Across Canada, there’s a pattern. Provinces that have a large number of cannabis stores are doing better than online stores. Ontario, which has yet to open a store, registers Canada’s second lowest per capita consumption, right before B.C.
“Clearly the system is not working from an online perspective in Ontario,” says Deepak Anand, CEO of Materia Ventures, that supplies and distributes cannabis. Anand adds “Alberta, on the other hand, is doing quite well.”
The trend is much more visible in Quebec. The province started with a dozen legal cannabis store with each one potentially serving 700,000 people. Even then, Quebecers chose to line up in the cold travelling long distances to do so to get their hands on legal weed as opposed to buying it online without leaving the comfort of their homes. 80% of the province’s cannabis revenues come from bricks-and-mortar retail stores. That says it all!
In Nova Scotia, the trend is not much different. 94% of sales here and 95% in New Brunswick are from retail stores. It’s clear that “Canadians want the touch-and-feel aspect, wanting to go into a store and talk to somebody and sort of get their products, versus going online and buying it through an online channel,” say experts to the Global News.
There are primarily three main reasons for this, they say. Michael Armstrong from Brock University explains “It’s a sensory product. If they’re going to a store, they can see the samples, they can sniff them in most provinces, and that can be part of the purchasing experience. It’s like buying groceries — you like to look at the produce and touch it. You get some information that way that you can’t get online.”
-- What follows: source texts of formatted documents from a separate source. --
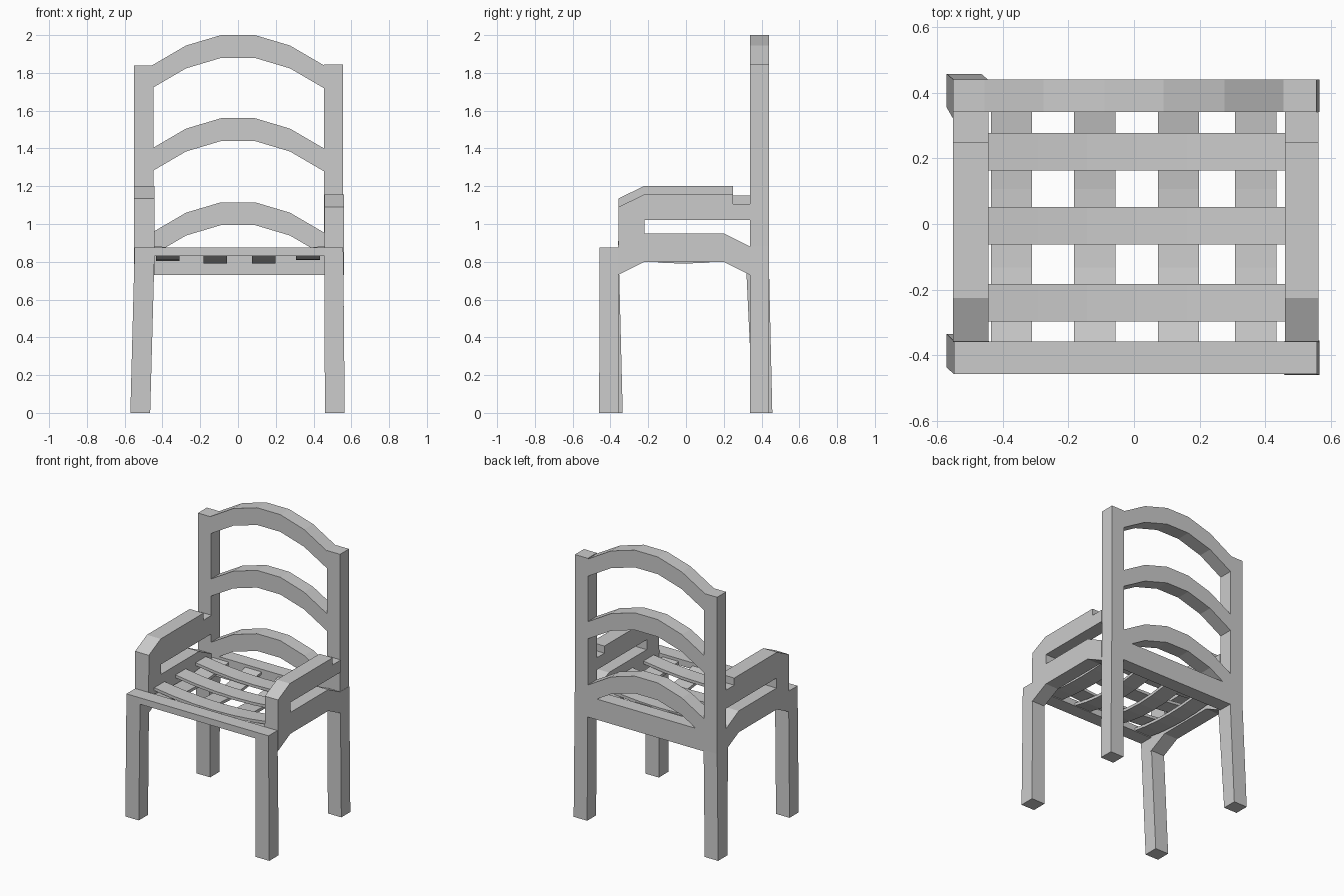
import bpy, bmesh

cube = bpy.data.objects.get("Cube")
if cube:
    bpy.data.objects.remove(cube)

# One plain grey for the whole chair
grey = bpy.data.materials.new("plain grey")
grey.use_nodes = True
grey.diffuse_color = (0.6, 0.6, 0.6, 1)
grey.node_tree.nodes["Principled BSDF"].inputs["Base Color"].default_value = (0.6, 0.6, 0.6, 1)


def loft(name, start, end):
    """Solid between two matching outlines."""
    bm = bmesh.new()
    a = [bm.verts.new(p) for p in start]
    b = [bm.verts.new(p) for p in end]
    bm.faces.new(a)
    bm.faces.new(b)
    for i in range(len(a)):
        j = (i + 1) % len(a)
        bm.faces.new((a[i], a[j], b[j], b[i]))
    bmesh.ops.recalc_face_normals(bm, faces=bm.faces)
    mesh = bpy.data.meshes.new(name)
    bm.to_mesh(mesh)
    bm.free()
    mesh.materials.append(grey)
    obj = bpy.data.objects.new(name, mesh)
    bpy.context.collection.objects.link(obj)
    return obj


def along_x(name, yz, x0, x1):
    return loft(name, [(x0, y, z) for y, z in yz], [(x1, y, z) for y, z in yz])


def along_y(name, xz, y0, y1):
    return loft(name, [(x, y0, z) for x, z in xz], [(x, y1, z) for x, z in xz])


def rect(x0, x1, y0, y1, z):
    return [(x0, y0, z), (x1, y0, z), (x1, y1, z), (x0, y1, z)]


def box(name, x0, x1, y0, y1, z0, z1):
    return loft(name, rect(x0, x1, y0, y1, z0), rect(x0, x1, y0, y1, z1))


def strip(line, thickness):
    """Closed outline of a bent strip whose upper edge is the given line."""
    return line + [(u, z - thickness) for u, z in reversed(line)]


def sag(u0, u1, z_end, z_mid, steps=6):
    """Shallow hanging curve for the seat slats."""
    line = []
    for i in range(steps + 1):
        t = i / steps
        line.append((u0 + (u1 - u0) * t, z_end - (z_end - z_mid) * 4 * t * (1 - t)))
    return line


BACK = (0.34, 0.44)
FRONT = (-0.457, -0.357)

# Legs: straight on the left, splayed on the right
loft("left_front_leg", rect(0.46, 0.565, -0.46, -0.355, 0), rect(0.457, 0.557, *FRONT, 0.875))
loft("left_back_leg", rect(0.46, 0.565, 0.34, 0.44, 0), rect(0.457, 0.557, *BACK, 0.88))
loft("right_front_leg", rect(-0.57, -0.465, -0.437, -0.335, 0), rect(-0.547, -0.441, *FRONT, 0.875))
loft("right_back_leg", rect(-0.57, -0.465, 0.355, 0.457, 0), rect(-0.55, -0.445, 0.32, 0.44, 0.74))

# Back posts
box("left_back_post", 0.455, 0.555, *BACK, 0.73, 1.845)
box("right_back_post", -0.55, -0.447, *BACK, 0.73, 1.84)

# Arm, arm support and side rail of each side in one outline
for side, x0, x1, top in (("left", 0.459, 0.561, 1.155), ("right", -0.55, -0.443, 1.2)):
    outline = [(-0.36, 0.73), (-0.22, 0.80), (0.2, 0.80), (0.34, 0.73),
               (0.34, 0.88), (0.2, 0.95), (-0.22, 0.95), (-0.22, 1.02), (0.34, 1.02),
               (0.34, top - 0.05), (0.25, top - 0.05), (0.25, top),
               (-0.225, top), (-0.357, top - 0.065)]
    along_x(side + "_arm_and_side_rail", outline, x0, x1)

# Seat rails
box("front_rail", -0.45, 0.465, *FRONT, 0.83, 0.875)
box("back_rail", -0.45, 0.46, *BACK, 0.73, 0.875)

# Arched back rails
for name, crown in (("top", 2.0), ("middle", 1.56), ("lower", 1.115)):
    half = [(0.09, crown), (0.275, crown - 0.055), (0.455, crown - 0.16)]
    line = [(-x, z) for x, z in reversed(half)] + half
    along_y(name + "_back_arch", strip(line, 0.121), *BACK)

# Seat slats running front to back, hanging under the cross slats
for i, (x0, low) in enumerate(((-0.435, 0.825), (-0.182, 0.81), (0.073, 0.81), (0.308, 0.83))):
    along_x("long_slat_%d" % (i + 1), strip(sag(-0.37, 0.345, 0.857, low), 0.02), x0, x0 + 0.125)

# Seat slats running side to side
for i, y in enumerate((-0.24, -0.005, 0.22)):
    along_y("cross_slat_%d" % (i + 1), strip(sag(-0.445, 0.462, 0.885, 0.85), 0.02), y - 0.057, y + 0.057)
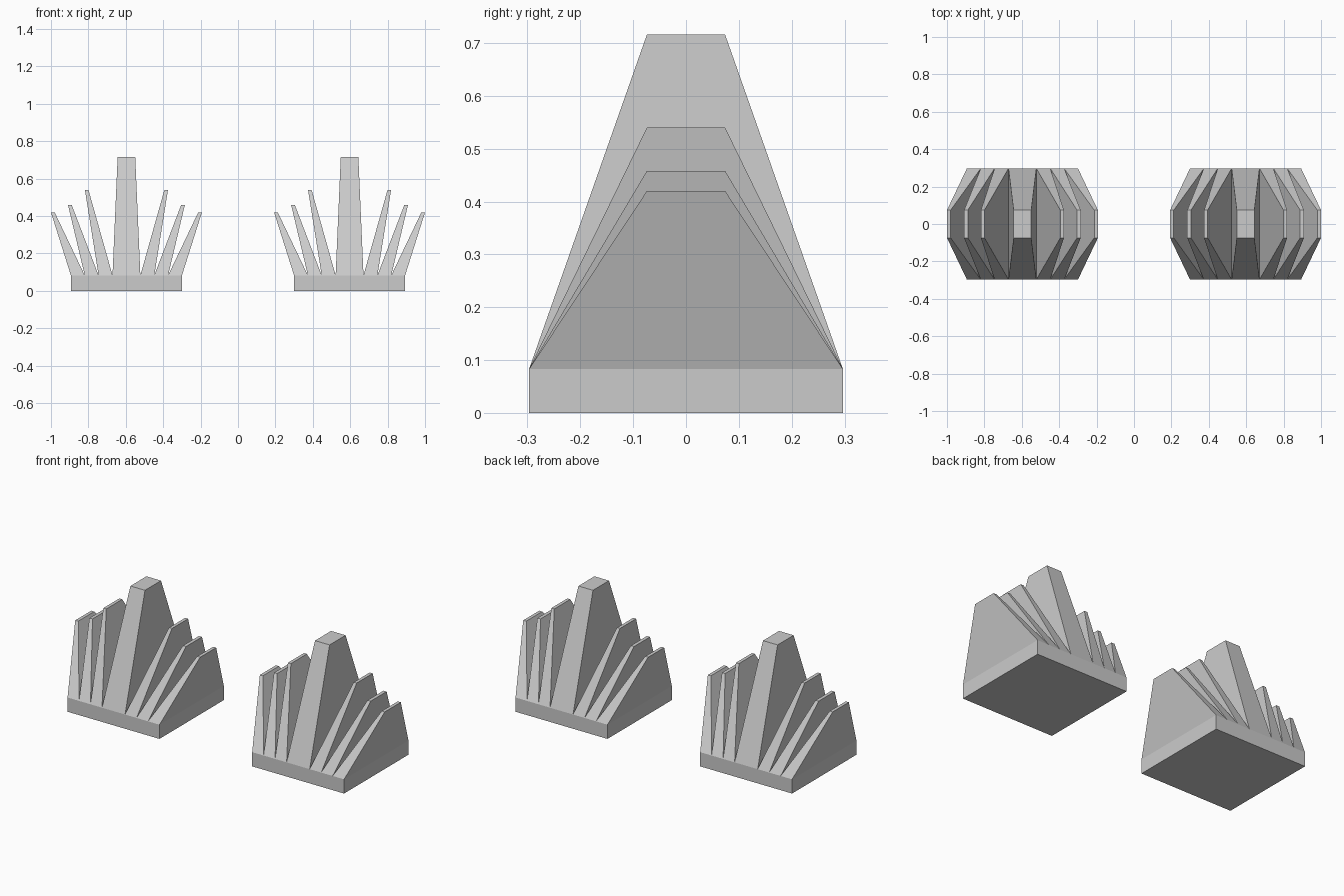
import bpy, bmesh

if "Cube" in bpy.data.objects:
    bpy.data.objects.remove(bpy.data.objects["Cube"])

CENTRE, HALF, BASE_H, TIP_Y = 0.5965, 0.297, 0.083, 0.074
# spikes: base x range, tip x range, tip height (measured from the cluster centre)
SIDE = [(0.0745, 0.149, 0.203, 0.222, 0.54),
        (0.149, 0.223, 0.292, 0.312, 0.458),
        (0.223, HALF, 0.384, 0.4035, 0.42)]
SPIKES = [(-0.0745, 0.0745, -0.047, 0.047, 0.716)] + SIDE
SPIKES += [(-b, -a, -d, -c, h) for a, b, c, d, h in SIDE]


def ring(bm, x0, x1, y, z):
    return [bm.verts.new(p) for p in ((x0, -y, z), (x1, -y, z), (x1, y, z), (x0, y, z))]


def frustum(bm, low, high, cap):
    """Side walls between two rings plus one cap."""
    for i in range(4):
        j = (i + 1) % 4
        bm.faces.new((low[i], low[j], high[j], high[i]))
    bm.faces.new(cap)


def spiked_block(name, x):
    bm = bmesh.new()
    # square base, open on top where the spikes cover it
    low = ring(bm, -HALF, HALF, HALF, 0)
    frustum(bm, low, ring(bm, -HALF, HALF, HALF, BASE_H), low[::-1])
    # fan of tapered spikes
    for a, b, c, d, h in SPIKES:
        tip = ring(bm, c, d, TIP_Y, h)
        frustum(bm, ring(bm, a, b, HALF, BASE_H), tip, tip)
    bmesh.ops.remove_doubles(bm, verts=bm.verts, dist=0.0005)
    mesh = bpy.data.meshes.new(name)
    bm.to_mesh(mesh)
    bm.free()
    obj = bpy.data.objects.new(name, mesh)
    obj.location.x = x
    bpy.context.collection.objects.link(obj)


spiked_block("left_spiked_block", -CENTRE)
spiked_block("right_spiked_block", CENTRE)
Anand says that experienced buyers and inexperienced buyers both have antithetical reasons to visit stores. Experienced ones know what they are looking for so they like to see, touch and sniff their way to know. Inexperienced ones have no clue so they wish to consult specialists and learn more.
“It’s a product that the average consumer hasn’t been using for a long time,” Anand elaborates. “This is something new. They may have consumed it when they were in high school, but that was many years ago. On the other side, you have connoisseurs of the product that want to understand, just like you would want to go to a wine store and want to know a little bit more about your wine.”
Another issue is privacy. Online shopping offers convenience but no privacy. There’s a trail of data in unexpected places that is easy to track and report. With countries like the U.S.A. banning cannabis on a federal travel and cannabis users facing lifetime bans to visit the country, buying online becomes avoidable for customers who have store buying choice.
“Buying online means you have to set up an account of some sort on the website, you have to pay with a credit card, there are two sets of electronic records that potentially could track you,” Armstrong says. Store buying is cash-friendly so nothing is tracked.
The federal privacy commissioner advised Canadians to use cash as much as possible since “Some countries may deny entry to individuals if they know they have purchased cannabis, even lawfully,” they cautioned.
However informed a website may be, nothing beats plain old human help. “Consumers are looking for information,” says Armstrong. “They go online, but they don’t really know what to buy. There are all these products, but there’s almost no promotional material that would educate them and say, ‘Okay, this is the one you want for a high, this is the one you want for a buzz,’ that kind of thing. Going into a store and talking to the sales reps is one way to get some information about what I might like if I’m looking for this kind of effect.” “People want to be able to understand, from people they can trust, how this is going to taste and feel, and how it will make them feel.”